Both English and Japanese are used regularly at Scoville. It’s typically dependent on the people in the conversation, with Ellen’s team mainly speaking in English (due to team members being more proficient in it). She said, “Everyone on my team speaks great English, but our domain is all in Japanese by definition. We have the business team, and most of them have some level of English, but not all of them feel comfortable conversing or explaining business domain knowledge in English. So we always have Japanese looped into whole team communications, or the product manager doing translation of domain context from Japanese to English.”
The other thing worth mentioning is that everybody is offered either Japanese or English lessons depending on their language. So I’m taking Japanese lessons once a week.
Scoville also supports its developers with half a day of self-directed study time every week or sprint. While Ellen generally focuses on technologies related to her work, she said it’s used “for self study or development of whatever you want, that could be studying a technical solution to an issue you’re facing on your project, or studying a technology you don’t actually use on your project at all. I know there was someone who was interested in Elixir and decided to use their study time to write a hobby project in it.”
It’s not just upskilling that Scoville is invested in, employees are also able to apply for funding for their hobbies via company clubs. Ellen said, “We have a lot of self-organised events. That can be something casual, or you can make an official company club and get funding from the company to do your activity. It makes it clear that anyone is welcome to join. We’ve got a fishing club, lots of sports clubs like table tennis, baseball, we started bouldering, we have a werewolf club - you know, the party game - so yeah, you can really do almost any kind of activity.”

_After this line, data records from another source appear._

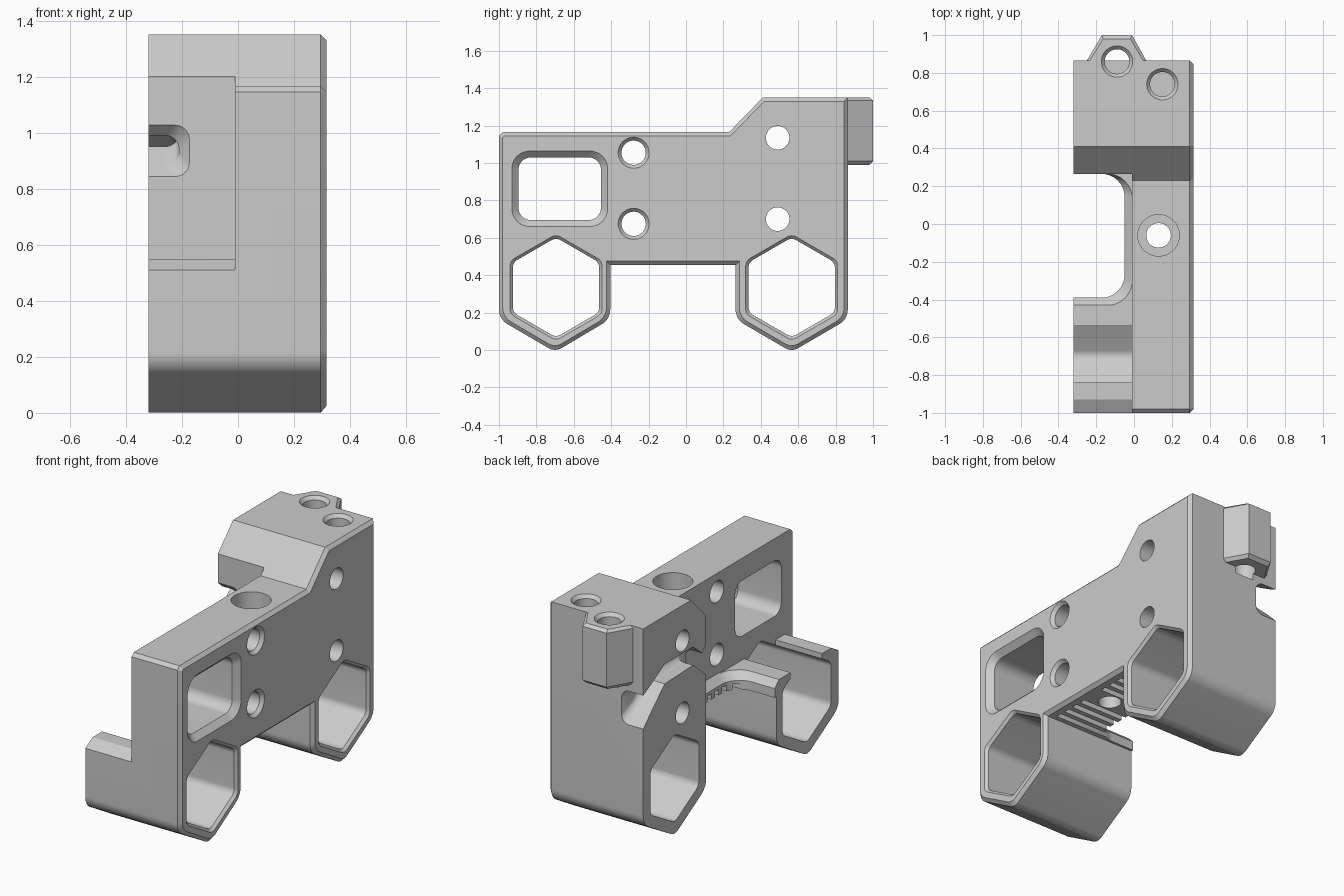
import bpy, bmesh, math
from mathutils import Vector

cube = bpy.data.objects.get("Cube")
if cube:
    bpy.data.objects.remove(cube, do_unlink=True)

grey = bpy.data.materials.new("grey plastic")
grey.use_nodes = True
colour = (0.6, 0.6, 0.6, 1)
grey.diffuse_color = colour
grey.node_tree.nodes["Principled BSDF"].inputs["Base Color"].default_value = colour


def inset(poly, d):
    """Move the sides of a counter-clockwise polygon of (u, v, radius) inward."""
    out = []
    for i, (u, v, r) in enumerate(poly):
        p, a, b = Vector((u, v)), Vector(poly[i - 1][:2]), Vector(poly[(i + 1) % len(poly)][:2])
        e, f = (p - a).normalized(), (b - p).normalized()
        n, m = Vector((-e.y, e.x)), Vector((-f.y, f.x))
        q = p + (n + m) * d / (1 + n.dot(m))
        out.append((q.x, q.y, r))
    return out


def rounded(poly, steps=8):
    """Fillet the corners of a polygon of (u, v, radius)."""
    out = []
    for i, (u, v, r) in enumerate(poly):
        p = Vector((u, v))
        if not r:
            out.append(p)
            continue
        e = (Vector(poly[i - 1][:2]) - p).normalized()
        f = (Vector(poly[(i + 1) % len(poly)][:2]) - p).normalized()
        half = e.angle(f) / 2
        c = p + (e + f).normalized() * r / math.sin(half)
        s, t = p + e * r / math.tan(half) - c, p + f * r / math.tan(half) - c
        out += [c + s.lerp(t, k / steps).normalized() * r for k in range(steps + 1)]
    return out


def rect(u0, u1, v0, v1, r=0):
    return [(u0, v0, r), (u1, v0, r), (u1, v1, r), (u0, v1, r)]


def hexagon(u, v, apothem, r):
    R = apothem / math.cos(math.pi / 6)
    turns = [math.radians(30 + 60 * k) for k in range(6)]
    return [(u + R * math.cos(t), v + R * math.sin(t), r) for t in turns]


def circle(u, v, r, n=40):
    return [Vector((u + r * math.cos(k * math.tau / n), v + r * math.sin(k * math.tau / n))) for k in range(n)]


def loft(name, axis, sections):
    """Solid through (depth, outline) sections along an axis."""
    place = {"x": lambda d, p: (d, p[0], p[1]),
             "y": lambda d, p: (p[0], d, p[1]),
             "z": lambda d, p: (p[0], p[1], d)}[axis]
    bm = bmesh.new()
    rings = [[bm.verts.new(place(d, p)) for p in pts] for d, pts in sections]
    for lo, hi in zip(rings, rings[1:]):
        for i in range(len(lo)):
            bm.faces.new((lo[i - 1], lo[i], hi[i], hi[i - 1]))
    bm.faces.new(rings[0])
    bm.faces.new(rings[-1])
    bmesh.ops.recalc_face_normals(bm, faces=bm.faces)
    mesh = bpy.data.meshes.new(name)
    bm.to_mesh(mesh)
    bm.free()
    mesh.materials.append(grey)
    obj = bpy.data.objects.new(name, mesh)
    bpy.context.collection.objects.link(obj)
    return obj


def prism(name, axis, a, b, poly):
    pts = rounded(poly)
    return loft(name, axis, [(a, pts), (b, pts)])


LEFT, RIGHT, INNER = -0.32, 0.315, -0.01   # outer faces and inner face of the plate
FRONT_HEX, BACK_HEX, HEX_Z = -0.695, 0.565, 0.335

# Main body: side outline with a chamfer round the outer face
outline = [(-1, 0.165, 0.09), (-0.70, -0.01, 0.07), (-0.405, 0.165, 0.09), (-0.405, 0.455, 0),
           (0.265, 0.455, 0), (0.265, 0.165, 0.09), (0.565, -0.01, 0.07), (0.865, 0.165, 0.09),
           (0.865, 1.35, 0), (0.41, 1.35, 0), (0.23, 1.165, 0), (-0.98, 1.165, 0), (-1, 1.145, 0)]
side = rounded(outline)
body = loft("carriage_body", "x", [(LEFT, side), (RIGHT - 0.02, side),
                                   (RIGHT, rounded(inset(outline, 0.02)))])

# Back lug
lug = [(0.095, 0.80, 0), (0.065, 0.865, 0), (-0.01, 1, 0), (-0.17, 1, 0), (-0.25, 0.865, 0), (-0.28, 0.80, 0)]
small = [(u * 0.9 - 0.01, v - 0.02 if v > 0.9 else v, r) for u, v, r in lug]
lug_obj = loft("back_lug", "z", [(0.99, rounded(small)), (1.01, rounded(lug)),
                                 (1.335, rounded(lug)), (1.35, rounded(small))])

cutters = []

# Open space beside the plate, above the front holder
cutters.append(prism("upper_space", "x", -0.5, INNER, rect(-1.2, 0.265, 0.55, 1.6)))
cutters.append(prism("holder_slope", "x", -0.5, INNER,
                     [(-1.035, 0.49, 0), (-0.912, 0.56, 0), (-1.035, 0.60, 0)]))
cutters.append(prism("holder_mouth", "x", -0.5, INNER, rect(-0.84, -0.54, 0.42, 0.7)))

# Rounded gap between the holders, chamfered at its top
gap = rounded(rect(-0.7, -0.05, -0.39, 0.265, 0.12))
wide = rounded(rect(-0.7, -0.002, -0.438, 0.265, 0.13))
cutters.append(loft("middle_gap", "z", [(0.3, gap), (0.51, gap), (0.558, wide)]))

# Hexagonal bores
for y in (FRONT_HEX, BACK_HEX):
    bore = rounded(hexagon(y, HEX_Z, 0.231, 0.05))
    flare = rounded(hexagon(y, HEX_Z, 0.247, 0.05))
    cutters.append(loft("hex_bore", "x", [(-0.5, bore), (RIGHT - 0.016, bore), (RIGHT + 0.001, flare)]))

# Window in the plate
win = rounded(rect(-0.895, -0.455, 0.695, 1.03, 0.065))
win_edge = rounded(rect(-0.932, -0.418, 0.66, 1.065, 0.095))
cutters.append(loft("window", "x", [(-0.5, win), (RIGHT - 0.035, win), (RIGHT + 0.001, win_edge)]))

# Cross holes
for y, z, r, edge in ((-0.28, 1.055, 0.065, 0.084), (-0.28, 0.675, 0.065, 0.084),
                      (0.49, 1.135, 0.063, 0.063), (0.49, 0.70, 0.063, 0.063)):
    cutters.append(loft("cross_hole", "x", [(-0.5, circle(y, z, r)), (RIGHT - 0.02, circle(y, z, r)),
                                            (RIGHT + 0.001, circle(y, z, edge))]))

# Upright holes: two in the raised block, a counterbored one in the plate
for x, y in ((-0.09, 0.86), (0.15, 0.74)):
    cutters.append(loft("top_hole", "z", [(0.95, circle(x, y, 0.065)), (1.33, circle(x, y, 0.065)),
                                          (1.351, circle(x, y, 0.084))]))
for r, low in ((0.065, 0.3), (0.11, 0.8)):
    cutters.append(loft("plate_hole", "z", [(low, circle(0.13, -0.06, r)), (1.3, circle(0.13, -0.06, r))]))

# Curved strap channel through the raised block
path = [(0.25, -0.16, 0.83, 1.04), (0.305, -0.21, 0.88, 0.99), (0.39, -0.21, 0.95, 1.06),
        (0.66, -0.21, 0.94, 1.06), (0.80, -0.20, 0.81, 0.98), (0.88, -0.17, 0.73, 0.94)]
cutters.append(loft("strap_channel", "y",
                    [(y, rounded(rect(-0.5, x, lo, hi, 0.05))) for y, x, lo, hi in path]))

# Belt grooves under the plate
for start in (-0.375, 0.015):
    for k in range(4):
        y = start + 0.068 * k
        cutters.append(prism("belt_groove", "x", -0.2, RIGHT - 0.06, rect(y, y + 0.036, 0.4, 0.49)))


def combine(target, tools, operation):
    for tool in tools:
        mod = target.modifiers.new(tool.name, "BOOLEAN")
        mod.operation, mod.solver, mod.object = operation, "EXACT", tool
        tool.hide_render = True


combine(body, [lug_obj], "UNION")
combine(body, cutters, "DIFFERENCE")

# Bake the cuts and drop the helpers
bpy.context.view_layer.update()
result = bpy.data.meshes.new_from_object(body.evaluated_get(bpy.context.evaluated_depsgraph_get()))
body.modifiers.clear()
body.data = result
for helper in cutters + [lug_obj]:
    bpy.data.objects.remove(helper, do_unlink=True)

bpy.ops.object.select_all(action="DESELECT")
bpy.context.view_layer.objects.active = body
body.select_set(True)
bpy.ops.object.shade_smooth_by_angle(angle=math.radians(25))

In summarising what makes Scoville unique and why developers should consider joining, Ellen highlighted the positive culture, technical challenges and the learning opportunities. She emphasised, “If the important thing to you is culture and trust, and a friendly atmosphere that doesn’t stand on formalities, but you’re not looking to compromise on the technical side, I think it’s a great chance to have both of those things. There’s loads of great knowledge and experiences within the company, and you’ll get the most out of it if you’re willing to seek people out and ask for their input or advice.”